Build 2017 has been and gone, but there's still loads from the event that we haven't really talked about. Build is a huge event, with hundreds of sessions expanding on some of the things announced during the big keynotes on Day one and two. In some cases, some sessions touch on things that weren't even announced on stage!
Here's a collection of things we learned at Build that you may or may not have heard about.
Fluent Design is a journey
One of the biggest announcements to come out of Build this year is of course Microsoft's new design language for Windows 10. Originally developed under the codename Project Neon, Microsoft's new design language is called Fluent Design System, and will be coming to Windows 10 over the course of the next several releases.

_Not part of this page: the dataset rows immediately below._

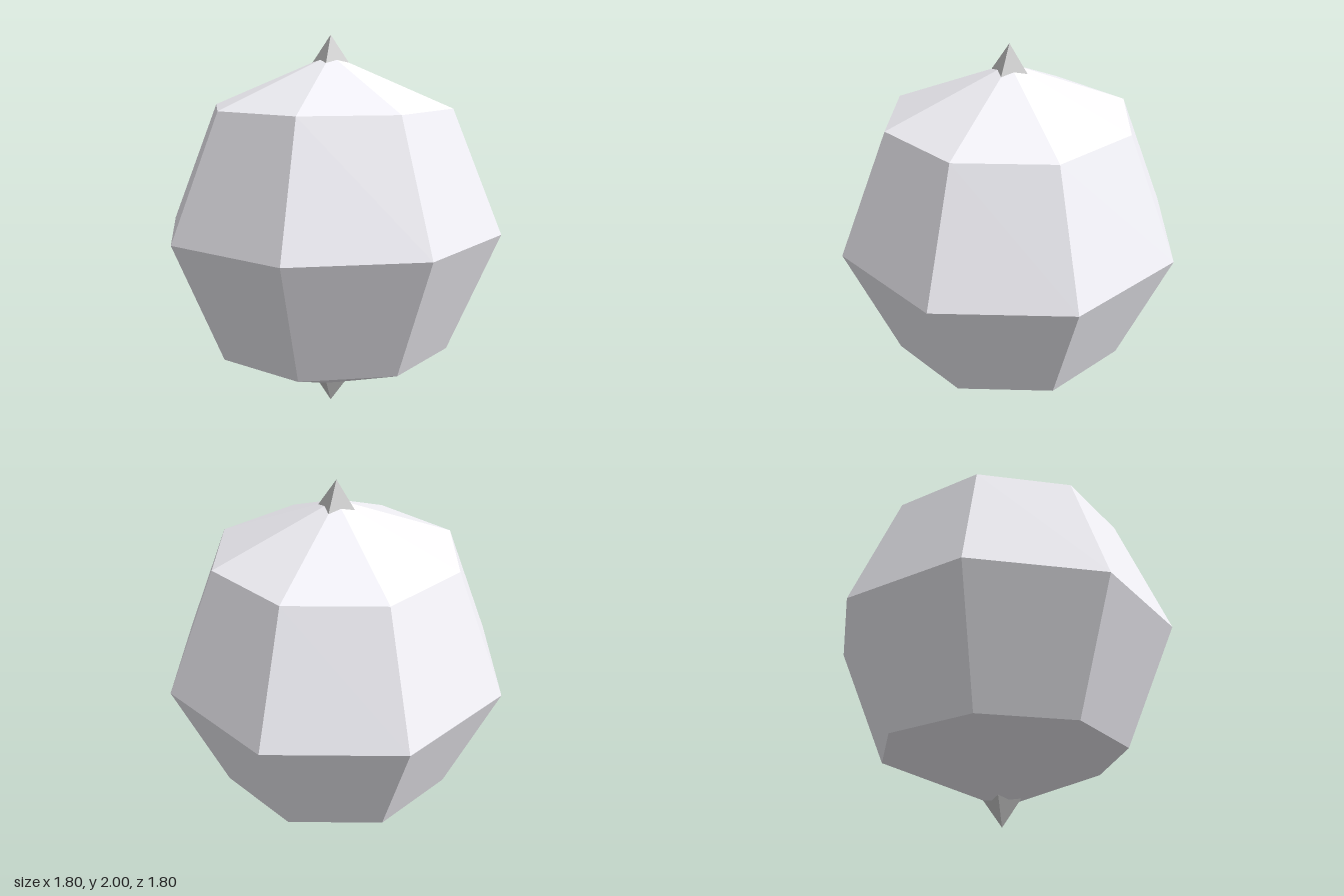
import * as THREE from 'three';

export function createModel() {
  const group = new THREE.Group();

  const add = (name, geometry, color) => {
    const material = new THREE.MeshStandardMaterial({ color, flatShading: true });
    const mesh = new THREE.Mesh(geometry, material);
    mesh.name = name;
    mesh.position.y = 1;
    group.add(mesh);
    return mesh;
  };

  // Faceted pale shell: eight sides, four bands
  add('shell', new THREE.SphereGeometry(0.9, 8, 4), 0xf5f4fa);

  // Tall four-sided crystal whose tips pierce both poles of the shell
  add('innerCrystal', new THREE.OctahedronGeometry(1), 0xe6e6e6).scale.set(0.69, 1, 0.69);

  return group;
}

Microsoft weren't exactly clear about this on stage, but Microsoft's implementation of Fluent Design is a journey that will take a few years to complete. Talking to people at the event, the Fluent Design journey begins with the Creators Update, and continues through the Fall Creators Update, leading into Redstone 4 and 5 in 2018.
Insiders are already experiencing the first batch of Fluent Designs within apps such as Groove Music and Calculator. With the Fall Creators Update, we can expect to see more Fluent Design elements make their way to the system, such as the Start Menu, My People Hub and more. Then, next year, we'll see it hit more places, and so on.
Microsoft Edge isn't coming to the Store
Although original reports claimed otherwise, Microsoft tells us that Edge will not be coming to the Windows Store with the Fall Creators Update. We had heard that Microsoft were looking at this as a possibility, but were told that Edge in the Store is not a high priority for the company at this time.
This is unfortunate, as bringing Microsoft Edge to the Windows Store would allow Microsoft to update Edge at a much faster pace, at least on the surface with new user features. Unlike Google Chrome, Firefox, and Opera, Microsoft Edge is tied down to just two major releases a year alongside a major Windows 10 release. Chrome can be updated whenever and wherever Google wants.
Microsoft does say it's something on their radar, but won't commit to a timeframe for when we can expect to see it happen. Sad day.
Microsoft is serious about mobile
If it wasn't obvious on stage, Microsoft is pretty serious about mobile and phones right now. Whether you're an iOS, Android or even Windows phone user, Microsoft wants to cater to you and bring your Windows 10 PC experience closer together with your phone.
Windows 10 Mobile even had a short demo on stage, which is somewhat of a surprise. Microsoft continues to say they're committed to Windows 10 Mobile, and showcasing OneDrive placeholders on phone on stage was refreshing to see.
It's clear, however, that Windows 10 Mobile isn't Microsoft's only focus in the mobile market. iOS and Android are just as important, which makes perfect sense. The majority of users who use Windows are iOS and Android users, so it makes sense for Microsoft to cater to those platforms too.
Microsoft has some ideas in mind for Windows phones, and I'm hoping we'll hear more about that later this year.
Build 2018 in Seattle
Next year's Build conference will also be held in Seattle. In a Q&A session with press, Microsoft confirmed that Build 2018 will be held in Seattle's Washington State Convention Center, just like this year.
Microsoft usually hosts Build in San Francisco, but due to ongoing renovation work being done to the San Francisco Moscone Center, Microsoft had to relocate for the next couple of years, and Seattle appears to be the place where Build is settling down, at least temporarily. It's practically in Microsoft's backyard, so why not?
Is there anything you were hoping Microsoft was going to announce at Build this year? Let us know in the comments!